So we were raised with the slogan, “Santa doesn’t wrap.”
Thus, anything from the North Pole was laid out under the tree in it’s original box. But it was fine. My brother and I had no trouble figuring out which present belonged to who.
And although I was teased and tormented throughout my school years for being a sissy, I always knew Santa was my safe haven.
I just didn’t know to thank my mom for that until much later in life.
It was October 1975, and my my mom dressed my little sister and I up as "hookers" for Halloween. "Hookers" was a sure laugh-riot for any occasion,
but I wonder now what we thought "hookers" were?
I remember mom instructed us to "Swing your purse a lot!"
My mom also used to dress me up as Shirley Temple, Tina Turner, Cher, or Gilda Radner and have me perform for her friends during their cocktail hour. Wigs, dresses, heels, etc. They would HOWL with laughter as I camped it up, and I LOVED getting laughs!
But as I got older, and dressed in drag by my own choice, my mom grew more alarmed. Suddenly this thing that I was rewarded for, the thing that got me attention, I was now being punished for.
I'll just turned 47, and that betrayal still feels raw... Though I hadn't even thought of that until I found this photo.
But today, I still wear whatever I want and I still love to get laughs!
And my art and illustrations feature and salute many of the ladies I love.
I grew up in a small college town surrounded by corn fields and dairy farms. If you threw Colonial Williamsburg, Mayberry RFD, Norman Rockwell and "Deliverance" into a blender, you'd end up with Kent County, Maryland. Every year there was a Halloween Parade and most of the kids from town would dress up in their in costumes and follow behind the high school marching band.
I really don't remember wearing this uniform (but I did like playing with GI Joe dolls and my friend Gretchen's Barbies too), so maybe my parents were probably trying to butch me up a bit? But as you can see, my queerness overwhelmed the intended machismo of the uniform. Nowadays I have a bit of a uniform fetish, so maybe this is where it all began?!
My home town, though quaint as hell, was sometimes a scary place for a young gay boy to grow up. Most of the kids in school were nice to me, but a handful of jocks made my life miserable from Jr. High all the way through High School.
I can remember being call homo, queer and fag and being puzzled why they were calling me these names.

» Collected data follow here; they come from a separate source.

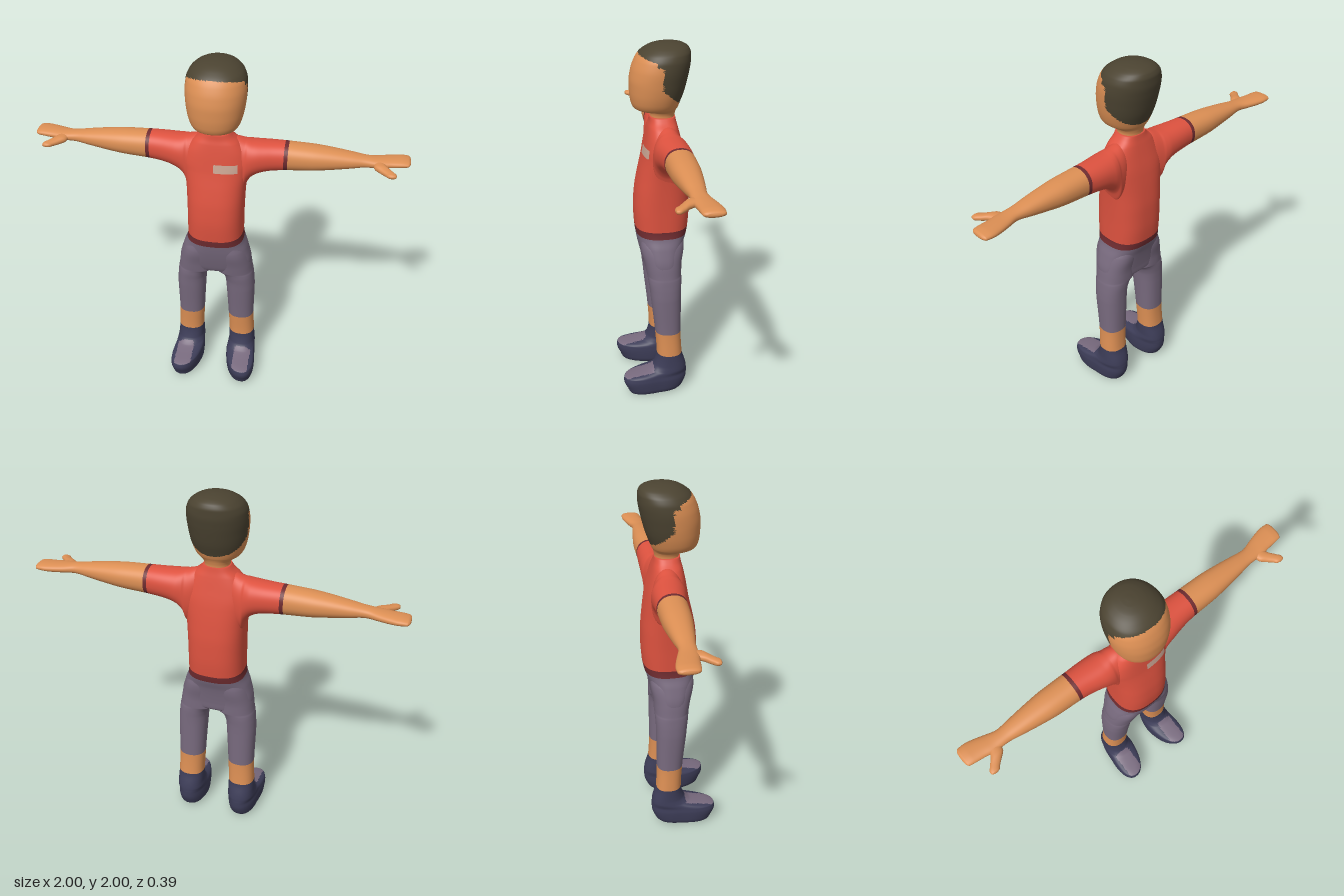
import * as THREE from 'three';

const material = (name, color) => {
  const m = new THREE.MeshStandardMaterial({ color });
  m.name = name;
  return m;
};
const skin = material('skin', 0xdc8f54);
const red = material('red cloth', 0xdd523f);
const maroon = material('maroon trim', 0x6f2c30);
const mauve = material('mauve cloth', 0x786a7e);
const navy = material('navy shoe', 0x3d3d58);
const brown = material('brown hair', 0x4b4331);
const beige = material('beige badge', 0xcaa593);

// Monotone smooth interpolation of cross-section rows [t, aMin, aMax, bMin, bMax]
function section(keys, i, f) {
  const span = (k) => keys[k + 1][0] - keys[k][0];
  const slope = (k, c) => (keys[k + 1][c] - keys[k][c]) / span(k);
  const tangent = (k, c) => {
    if (k === 0) return slope(0, c);
    if (k === keys.length - 1) return slope(k - 1, c);
    const p = slope(k - 1, c), q = slope(k, c);
    return p * q <= 0 ? 0 : (2 * p * q) / (p + q);
  };
  const h = span(i), g = 1 - f;
  return keys[i].map((v, c) => c === 0 ? v + h * f
    : g * g * (1 + 2 * f) * v + f * f * (3 - 2 * f) * keys[i + 1][c]
      + h * f * g * (g * tangent(i, c) - f * tangent(i + 1, c)));
}

const around = 64;

// Skins superellipse sections along an axis. rule(x, y, z) picks [name, material] per face;
// the resulting meshes share one set of smooth normals. side = -1 mirrors across x.
function loft(group, axis, keys, rule, { power = 2.2, side = 1, steps = 5, warp = (p) => p } = {}) {
  const rows = [];
  for (let i = 0; i < keys.length - 1; i++)
    for (let s = 0; s < steps; s++) rows.push(section(keys, i, s / steps));
  rows.push(keys[keys.length - 1]);

  const points = [];
  const place = (t, a, b) =>
    points.push(warp(axis === 'y' ? [a, t, b] : axis === 'x' ? [t, a, b] : [a, b, t]));
  const bend = (v) => Math.sign(v) * Math.abs(v) ** (2 / power);
  for (const [t, a0, a1, b0, b1] of rows)
    for (let j = 0; j < around; j++) {
      const u = (j / around) * Math.PI * 2;
      place(t, (a0 + a1) / 2 + (a1 - a0) / 2 * bend(Math.cos(u)),
        (b0 + b1) / 2 + (b1 - b0) / 2 * bend(Math.sin(u)));
    }
  for (const [t, a0, a1, b0, b1] of [rows[0], rows[rows.length - 1]])
    place(t, (a0 + a1) / 2, (b0 + b1) / 2);

  const faces = [];
  const last = (rows.length - 1) * around, cap = rows.length * around;
  for (let j = 0; j < around; j++) {
    const k = (j + 1) % around;
    for (let r = 0; r < last; r += around)
      faces.push([r + j, r + k, r + around + k], [r + j, r + around + k, r + around + j]);
    faces.push([cap, k, j], [cap + 1, last + j, last + k]);
  }
  const flip = (axis === 'y') !== (side < 0);
  const parts = new Map();
  const all = [];
  for (const [a, b, c] of faces) {
    const mid = [0, 1, 2].map((n) => (points[a][n] + points[b][n] + points[c][n]) / 3);
    const [name, mat] = rule(...mid);
    if (!parts.has(name)) parts.set(name, { mat, index: [] });
    const face = flip ? [a, c, b] : [a, b, c];
    parts.get(name).index.push(...face);
    all.push(...face);
  }
  const whole = new THREE.BufferGeometry();
  whole.setAttribute('position',
    new THREE.Float32BufferAttribute(points.flatMap(([x, y, z]) => [x * side, y, z]), 3));
  whole.setIndex(all);
  whole.computeVertexNormals();
  for (const [name, { mat, index }] of parts) {
    const geometry = new THREE.BufferGeometry();
    geometry.setAttribute('position', whole.attributes.position);
    geometry.setAttribute('normal', whole.attributes.normal);
    geometry.setIndex(index);
    const mesh = new THREE.Mesh(geometry, mat);
    mesh.name = name;
    group.add(mesh);
  }
}

// Symmetric sections: [y, half width, back z, front z]
const symmetric = (rows) => rows.map(([y, w, z0, z1]) => [y, -w, w, z0, z1]);

const torso = symmetric([
  [0.735, 0.06, -0.09, 0], [0.745, 0.15, -0.125, 0.035], [0.76, 0.19, -0.135, 0.05],
  [0.8, 0.203, -0.14, 0.065], [0.9, 0.18, -0.158, 0.09], [0.96, 0.158, -0.177, 0.1],
  [1.0, 0.153, -0.184, 0.105], [1.1, 0.153, -0.19, 0.11], [1.2, 0.155, -0.188, 0.103],
  [1.3, 0.16, -0.178, 0.085], [1.4, 0.175, -0.163, 0.062], [1.44, 0.18, -0.155, 0.055],
  [1.5, 0.165, -0.14, 0.045], [1.56, 0.125, -0.125, 0.033], [1.59, 0.09, -0.117, 0.025],
  [1.615, 0.07, -0.112, 0.022],
]);
const head = symmetric([
  [1.58, 0.066, -0.108, 0.018], [1.62, 0.067, -0.11, 0.018], [1.642, 0.074, -0.115, 0.022],
  [1.655, 0.1, -0.12, 0.085], [1.668, 0.117, -0.127, 0.108], [1.7, 0.133, -0.139, 0.12],
  [1.75, 0.146, -0.157, 0.126], [1.8, 0.153, -0.17, 0.127], [1.86, 0.157, -0.183, 0.118],
  [1.91, 0.153, -0.19, 0.1], [1.945, 0.139, -0.19, 0.078], [1.97, 0.113, -0.181, 0.047],
  [1.988, 0.077, -0.156, 0.01], [1.997, 0.04, -0.12, -0.03], [2.0, 0.01, -0.085, -0.065],
]);
const leg = [
  [0.003, 0.11, 0.21, -0.1, 0.13], [0.012, 0.085, 0.23, -0.13, 0.165],
  [0.04, 0.073, 0.24, -0.15, 0.178], [0.09, 0.07, 0.243, -0.167, 0.198],
  [0.115, 0.071, 0.24, -0.168, 0.194], [0.125, 0.072, 0.239, -0.168, 0.165],
  [0.137, 0.074, 0.238, -0.167, 0.1], [0.15, 0.076, 0.236, -0.166, 0.05],
  [0.18, 0.08, 0.232, -0.16, 0.018], [0.25, 0.08, 0.228, -0.14, 0.003],
  [0.39, 0.074, 0.222, -0.133, 0.012], [0.6, 0.062, 0.225, -0.133, 0.035],
  [0.66, 0.057, 0.222, -0.134, 0.041], [0.7, 0.045, 0.218, -0.136, 0.047],
  [0.725, 0.025, 0.215, -0.137, 0.05], [0.74, 0, 0.212, -0.138, 0.053],
  [0.8, 0, 0.203, -0.14, 0.064], [0.9, 0, 0.176, -0.154, 0.084], [0.95, 0.02, 0.145, -0.15, 0.08],
];
const arm = [
  [0.05, 1.35, 1.56, -0.1, 0], [0.1, 1.27, 1.578, -0.135, 0.018], [0.15, 1.27, 1.567, -0.15, 0.025],
  [0.168, 1.325, 1.564, -0.154, 0.026], [0.2, 1.365, 1.56, -0.158, 0.024],
  [0.25, 1.388, 1.558, -0.158, 0.015], [0.3, 1.398, 1.557, -0.157, 0.006],
  [0.355, 1.404, 1.556, -0.155, 0], [0.375, 1.406, 1.555, -0.155, -0.001],
  [0.5, 1.415, 1.549, -0.154, -0.006], [0.6, 1.428, 1.539, -0.146, -0.017],
  [0.7, 1.444, 1.525, -0.135, -0.031], [0.78, 1.457, 1.513, -0.126, -0.042],
  [0.85, 1.459, 1.508, -0.144, -0.042], [0.9, 1.461, 1.508, -0.158, -0.05],
  [0.95, 1.465, 1.508, -0.167, -0.055], [0.985, 1.47, 1.504, -0.165, -0.06],
  [0.997, 1.478, 1.497, -0.15, -0.075], [1.0, 1.483, 1.49, -0.13, -0.1],
];
const thumb = [
  [-0.085, 0.805, 0.86, 1.468, 1.502], [-0.03, 0.815, 0.887, 1.462, 1.5],
  [0, 0.845, 0.913, 1.46, 1.494], [0.025, 0.873, 0.93, 1.461, 1.49],
  [0.038, 0.884, 0.928, 1.465, 1.487], [0.044, 0.899, 0.913, 1.473, 1.479],
];

const hairline = (z) => z > 0 ? 1.92 + 0.3 * z : z > -0.03 ? 1.9 : 1.78 + (z + 0.03) * 0.9;

// Thin chest badge that follows the curve of the shirt
function badge() {
  const geometry = new THREE.PlaneGeometry(0.125, 0.047, 12, 4).translate(0.0625, 1.438, 0);
  const p = geometry.attributes.position;
  for (let n = 0; n < p.count; n++) {
    const y = p.getY(n);
    const i = torso.findIndex((row) => row[0] > y) - 1;
    const [, , w, z0, z1] = section(torso, i, (y - torso[i][0]) / (torso[i + 1][0] - torso[i][0]));
    const bulge = (1 - (p.getX(n) / w) ** 2.6) ** (1 / 2.6);
    p.setZ(n, (z0 + z1) / 2 + (z1 - z0) / 2 * bulge + 0.004);
  }
  geometry.computeVertexNormals();
  const mesh = new THREE.Mesh(geometry, beige);
  mesh.name = 'chestBadge';
  return mesh;
}

export function createModel() {
  const model = new THREE.Group();
  model.name = 'figure';

  loft(model, 'y', torso, (x, y) => y < 0.96 ? ['trouserTop', mauve]
    : y < 1 ? ['shirtHem', maroon] : ['shirt', red], { power: 2.6 });
  model.add(badge());
  loft(model, 'y', head, (x, y, z) => y > hairline(z) ? ['hair', brown] : ['headAndNeck', skin],
    { power: 2.15, steps: 7 });

  for (const side of [1, -1]) {
    const limb = (name) => {
      const g = new THREE.Group();
      g.name = (side > 0 ? 'left' : 'right') + name;
      model.add(g);
      return g;
    };
    const armGroup = limb('Arm');
    loft(armGroup, 'x', arm, (x) => x < 0.355 ? ['sleeve', red]
      : x < 0.375 ? ['cuff', maroon] : ['forearmAndHand', skin], { side });
    loft(armGroup, 'z', thumb, () => ['thumb', skin], { side });

    // Leg, sock gap and shoe; the toes turn slightly outward
    const onTongue = (x, y, z) => y > 0.116 && z > 0.025 && x > 0.125 && x < 0.222;
    loft(limb('Leg'), 'y', leg, (x, y, z) => y > 0.39 ? ['trouserLeg', mauve]
      : y > 0.25 ? ['shin', skin] : onTongue(x, y, z) ? ['shoeTop', mauve] : ['shoe', navy], {
      side, power: 2.3,
      warp: ([x, y, z]) => [y < 0.25 ? x + 0.15 * Math.max(0, z) : x, y, z],
    });
  }
  return model;
}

When I was 11, we were square dancing in gym class and one of the jocks told me that I was dancing like a fag. I was upset that, once again, I was being called a fag. And so I asked myself, 'What is a fag?'
The gay rights movement was all over the TV news at the time and I remember seeing a shot of two men kissing in the streets. As I was doing a dosy doe to some corny country song, the image of two men kissing was making me very excited. That's the exact moment that I realized that I was gay!
It would take another 8 years before I would finally comes to terms with my sexuality, but it was at 11 that it became pretty clear to me why I had crushes on some of the guys at school.
Once I was safely cloistered away in Art School in Baltimore, it was much easier for me to meet guys and figure out just who I was. Living in major cities like New York, Chicago, San Francisco and Los Angeles gave me the freedom to live an openly gay life, decades before we became a part of mainstream culture.
As the years past, I became interested in gay history and learning about what it was like for earlier generations of gays and lesbians. In the 1980's, while shopping at antique shows and flea markets, I began collecting vintage photos of men hugging or holding hands. This ultimately inspired me to create my website Homo History, which re-appropriates vintage found photos of same sex couples, who may or may not have actually been lovers.
What started first as a hobby and a personal collection ended up becoming a popular gay history website with over 3 million page views! To this day, I continue to add to my personal collection of vintage photos.
And I'm very happy to be able to share this vintage photo of the little gay boy that I once was.